It is natural for governments to expect results from science, but they cannot be guaranteed. However, there are two positive things you can do, each of which makes more sense in relation to the other than either does alone. The first is to acknowledge the precedence of observation over experiment. The second is to take the 'interpretive dilemma' to heart.
When bureaucrats try to manage science they want experiments done. That is what they think good science does. It is a convenient belief because research-grant monies can be easily justified when measurable results are produced to a pre-agreed schedule. But much (perhaps most) great science has been based predominantly on observation and has no timetable. Newton and Darwin did very few significant experiments, but both exercised immense observational acumen on a daily basis. Both also took so long to publish their insights that they would undoubtedly both have been fired from modern universities for failing to produce. But the mentality that finds it so hard to thrive in a regularized accountancy culture is the one most suited to long and profound contemplation of the meaning of phenomena. It is the one most likely to crack through the interpretive dilemma.
The interpretive dilemma simply states that in order to interpret something, one must have decided that there is something to interpret and, in focussing on that something, one has already formed a strong idea of what it is.

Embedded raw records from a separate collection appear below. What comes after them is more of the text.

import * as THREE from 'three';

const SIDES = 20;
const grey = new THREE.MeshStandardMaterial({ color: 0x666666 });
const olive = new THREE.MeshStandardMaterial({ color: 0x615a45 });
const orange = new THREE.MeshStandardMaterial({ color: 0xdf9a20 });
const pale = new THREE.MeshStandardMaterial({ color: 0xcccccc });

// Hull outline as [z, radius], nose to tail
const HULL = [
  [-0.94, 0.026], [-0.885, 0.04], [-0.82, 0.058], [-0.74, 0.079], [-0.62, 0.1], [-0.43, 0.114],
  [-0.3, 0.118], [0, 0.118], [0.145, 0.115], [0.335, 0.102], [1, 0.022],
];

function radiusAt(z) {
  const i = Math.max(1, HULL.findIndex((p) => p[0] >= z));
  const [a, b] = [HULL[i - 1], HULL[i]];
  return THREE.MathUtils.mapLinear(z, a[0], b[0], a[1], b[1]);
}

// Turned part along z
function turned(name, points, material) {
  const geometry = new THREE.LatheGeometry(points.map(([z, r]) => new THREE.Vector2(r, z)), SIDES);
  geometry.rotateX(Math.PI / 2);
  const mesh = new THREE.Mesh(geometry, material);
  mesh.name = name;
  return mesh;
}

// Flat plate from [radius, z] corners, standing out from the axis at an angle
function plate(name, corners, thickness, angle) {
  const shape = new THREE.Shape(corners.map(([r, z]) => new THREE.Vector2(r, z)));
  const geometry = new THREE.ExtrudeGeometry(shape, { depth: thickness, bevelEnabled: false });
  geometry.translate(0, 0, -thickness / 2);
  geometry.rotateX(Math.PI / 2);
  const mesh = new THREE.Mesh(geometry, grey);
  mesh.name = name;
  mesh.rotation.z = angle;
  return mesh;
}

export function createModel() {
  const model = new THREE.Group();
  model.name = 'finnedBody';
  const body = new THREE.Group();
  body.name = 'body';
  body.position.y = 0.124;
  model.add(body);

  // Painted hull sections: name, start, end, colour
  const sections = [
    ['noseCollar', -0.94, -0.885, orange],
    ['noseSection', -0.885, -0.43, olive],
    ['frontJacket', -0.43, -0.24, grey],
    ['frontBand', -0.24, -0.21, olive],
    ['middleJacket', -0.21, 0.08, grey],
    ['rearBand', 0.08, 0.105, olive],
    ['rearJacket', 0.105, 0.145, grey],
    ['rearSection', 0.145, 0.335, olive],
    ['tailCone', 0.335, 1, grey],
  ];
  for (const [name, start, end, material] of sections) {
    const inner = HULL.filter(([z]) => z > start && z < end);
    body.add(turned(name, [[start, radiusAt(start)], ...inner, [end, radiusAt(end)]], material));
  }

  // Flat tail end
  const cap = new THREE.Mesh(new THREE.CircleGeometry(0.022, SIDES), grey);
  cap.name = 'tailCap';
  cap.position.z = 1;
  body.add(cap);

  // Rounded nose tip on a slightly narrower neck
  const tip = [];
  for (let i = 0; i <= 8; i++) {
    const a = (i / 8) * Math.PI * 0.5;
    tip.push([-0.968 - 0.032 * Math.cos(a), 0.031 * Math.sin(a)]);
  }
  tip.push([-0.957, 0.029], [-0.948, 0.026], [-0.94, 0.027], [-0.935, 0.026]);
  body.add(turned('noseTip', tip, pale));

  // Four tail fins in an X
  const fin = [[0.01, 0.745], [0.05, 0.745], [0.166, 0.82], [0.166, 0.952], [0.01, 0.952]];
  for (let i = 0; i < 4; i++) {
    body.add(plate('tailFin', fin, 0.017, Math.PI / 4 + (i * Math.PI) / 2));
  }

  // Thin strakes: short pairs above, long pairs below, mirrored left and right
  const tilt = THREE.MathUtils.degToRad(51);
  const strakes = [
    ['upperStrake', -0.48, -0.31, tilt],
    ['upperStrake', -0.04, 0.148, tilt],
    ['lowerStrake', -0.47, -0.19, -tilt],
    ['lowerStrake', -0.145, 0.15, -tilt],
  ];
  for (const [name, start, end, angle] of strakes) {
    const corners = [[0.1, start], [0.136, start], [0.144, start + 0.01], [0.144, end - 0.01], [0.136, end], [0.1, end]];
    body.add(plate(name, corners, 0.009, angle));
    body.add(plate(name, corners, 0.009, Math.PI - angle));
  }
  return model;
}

For example, as an archaeologist, I am used to interpreting burials. But when I am trying to uncover the meaning of a particular burial, I hardly stop to think that I have already decided the most important thing about it when I called it a 'burial'. In casually naming it, prior to conducting certain measurable experiments (dating and technological analyses) I have already dramatically lessened the possibility of understanding anything new and surprising.
By rethinking the nature of apparent 'burials'—a process that involved absolutely no experimentation or new excavation at all, but which nevertheless took up several years thinking time—I have recently suggested that what early humans were up to was very different to what we hitherto thought, and that the birth of religion and the emergence of social cohesion was rooted in atavistic practices of human sacrifice and ceremonial cannibalism. The ostensible 'burials' that archaeologists have dated to the period of the last Ice Age are in fact the remains of elaborate, communally-approved ritual murders.
Mr President, space to rethink the apparently familiar is essential to all good science. It means that you need to trust scientists to follow their instincts, and not make them accountable every year for a string of tangible results. Look after your science contemplatives and they will look after you.
Archeologist, FSA Fellow of the Society of Antiquaries, and a member of CIFA (Centre for International Forensic Assistance)
University of Bradford, UK
Author of The Prehistory of Sex: Four Million Years of Human Sexual Culture, and The Buried Soul.